● **PROVIDED RECORDS**:
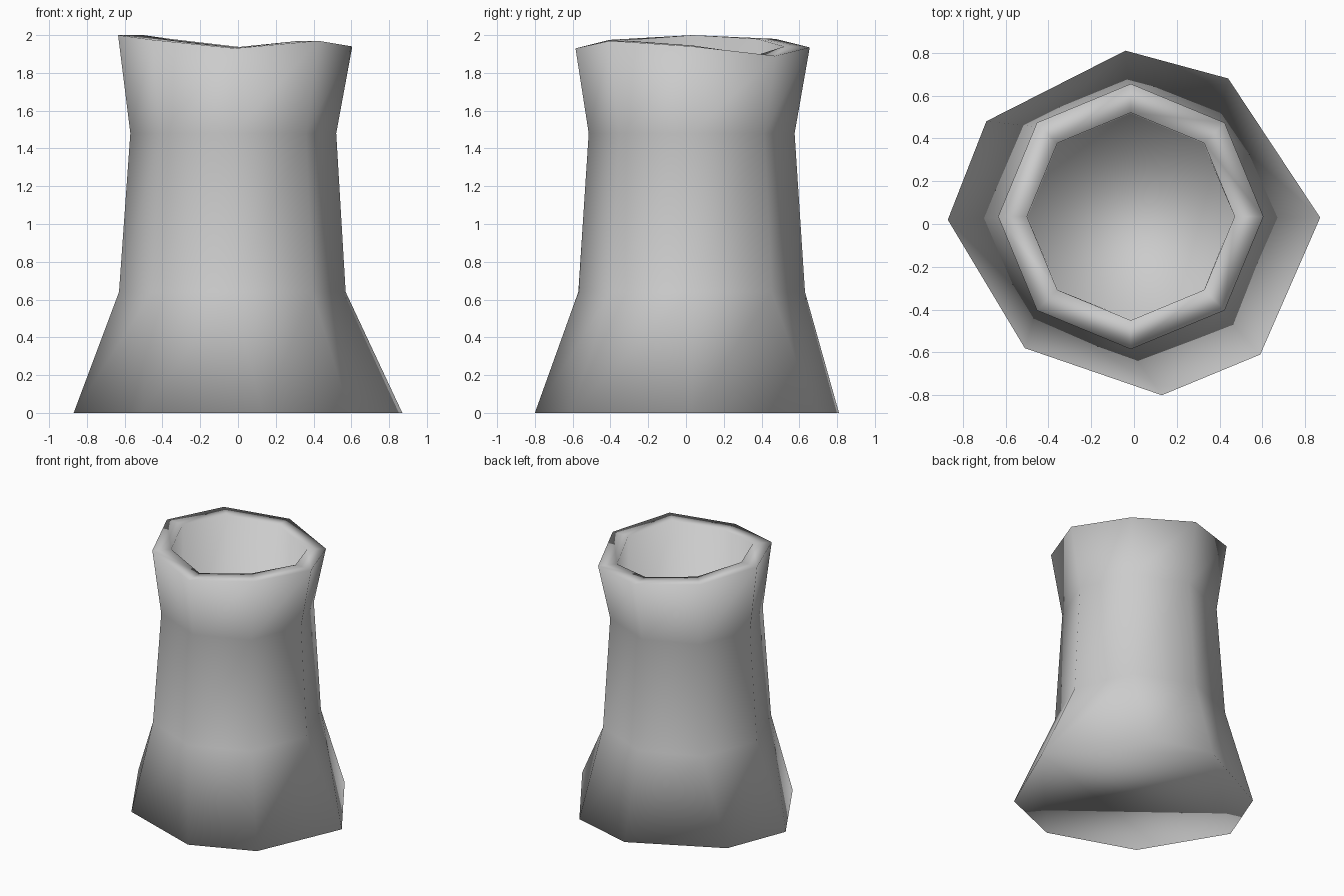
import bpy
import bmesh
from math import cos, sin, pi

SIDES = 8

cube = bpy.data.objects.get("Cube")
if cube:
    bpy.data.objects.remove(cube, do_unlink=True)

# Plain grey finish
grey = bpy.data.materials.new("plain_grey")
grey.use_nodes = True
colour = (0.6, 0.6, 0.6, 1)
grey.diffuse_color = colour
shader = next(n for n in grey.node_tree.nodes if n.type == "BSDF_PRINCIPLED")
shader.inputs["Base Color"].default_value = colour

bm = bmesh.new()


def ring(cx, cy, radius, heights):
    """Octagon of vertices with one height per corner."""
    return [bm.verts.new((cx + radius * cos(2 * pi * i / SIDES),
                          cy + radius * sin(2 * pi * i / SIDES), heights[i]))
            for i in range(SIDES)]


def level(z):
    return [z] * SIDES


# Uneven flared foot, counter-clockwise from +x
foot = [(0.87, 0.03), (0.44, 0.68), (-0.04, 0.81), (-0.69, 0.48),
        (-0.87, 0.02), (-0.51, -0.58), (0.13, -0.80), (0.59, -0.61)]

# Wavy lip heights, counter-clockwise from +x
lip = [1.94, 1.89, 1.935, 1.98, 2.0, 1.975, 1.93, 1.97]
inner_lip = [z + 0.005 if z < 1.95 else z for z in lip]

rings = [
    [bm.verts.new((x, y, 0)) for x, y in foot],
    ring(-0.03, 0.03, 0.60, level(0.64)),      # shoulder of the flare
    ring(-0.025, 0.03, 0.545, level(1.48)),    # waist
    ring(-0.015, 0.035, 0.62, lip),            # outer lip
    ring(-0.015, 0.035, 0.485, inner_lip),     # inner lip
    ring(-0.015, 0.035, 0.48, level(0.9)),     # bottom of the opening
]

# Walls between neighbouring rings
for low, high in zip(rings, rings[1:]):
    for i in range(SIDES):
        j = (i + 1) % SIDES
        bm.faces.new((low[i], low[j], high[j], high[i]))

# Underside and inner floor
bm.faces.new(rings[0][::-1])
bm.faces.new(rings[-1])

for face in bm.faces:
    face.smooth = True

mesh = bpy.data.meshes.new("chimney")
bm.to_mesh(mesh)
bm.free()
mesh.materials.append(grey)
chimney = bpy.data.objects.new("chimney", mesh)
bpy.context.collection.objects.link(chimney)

● **EXERCISE REQUIREMENTS**:
Only the text of the records belongs in the answer; reproduce it verbatim, with no pictures.

● **RESPONSE TO THIS EXERCISE**:
import bpy
import bmesh
from math import cos, sin, pi

SIDES = 8

cube = bpy.data.objects.get("Cube")
if cube:
    bpy.data.objects.remove(cube, do_unlink=True)

# Plain grey finish
grey = bpy.data.materials.new("plain_grey")
grey.use_nodes = True
colour = (0.6, 0.6, 0.6, 1)
grey.diffuse_color = colour
shader = next(n for n in grey.node_tree.nodes if n.type == "BSDF_PRINCIPLED")
shader.inputs["Base Color"].default_value = colour

bm = bmesh.new()


def ring(cx, cy, radius, heights):
    """Octagon of vertices with one height per corner."""
    return [bm.verts.new((cx + radius * cos(2 * pi * i / SIDES),
                          cy + radius * sin(2 * pi * i / SIDES), heights[i]))
            for i in range(SIDES)]


def level(z):
    return [z] * SIDES


# Uneven flared foot, counter-clockwise from +x
foot = [(0.87, 0.03), (0.44, 0.68), (-0.04, 0.81), (-0.69, 0.48),
        (-0.87, 0.02), (-0.51, -0.58), (0.13, -0.80), (0.59, -0.61)]

# Wavy lip heights, counter-clockwise from +x
lip = [1.94, 1.89, 1.935, 1.98, 2.0, 1.975, 1.93, 1.97]
inner_lip = [z + 0.005 if z < 1.95 else z for z in lip]

rings = [
    [bm.verts.new((x, y, 0)) for x, y in foot],
    ring(-0.03, 0.03, 0.60, level(0.64)),      # shoulder of the flare
    ring(-0.025, 0.03, 0.545, level(1.48)),    # waist
    ring(-0.015, 0.035, 0.62, lip),            # outer lip
    ring(-0.015, 0.035, 0.485, inner_lip),     # inner lip
    ring(-0.015, 0.035, 0.48, level(0.9)),     # bottom of the opening
]

# Walls between neighbouring rings
for low, high in zip(rings, rings[1:]):
    for i in range(SIDES):
        j = (i + 1) % SIDES
        bm.faces.new((low[i], low[j], high[j], high[i]))

# Underside and inner floor
bm.faces.new(rings[0][::-1])
bm.faces.new(rings[-1])

for face in bm.faces:
    face.smooth = True

mesh = bpy.data.meshes.new("chimney")
bm.to_mesh(mesh)
bm.free()
mesh.materials.append(grey)
chimney = bpy.data.objects.new("chimney", mesh)
bpy.context.collection.objects.link(chimney)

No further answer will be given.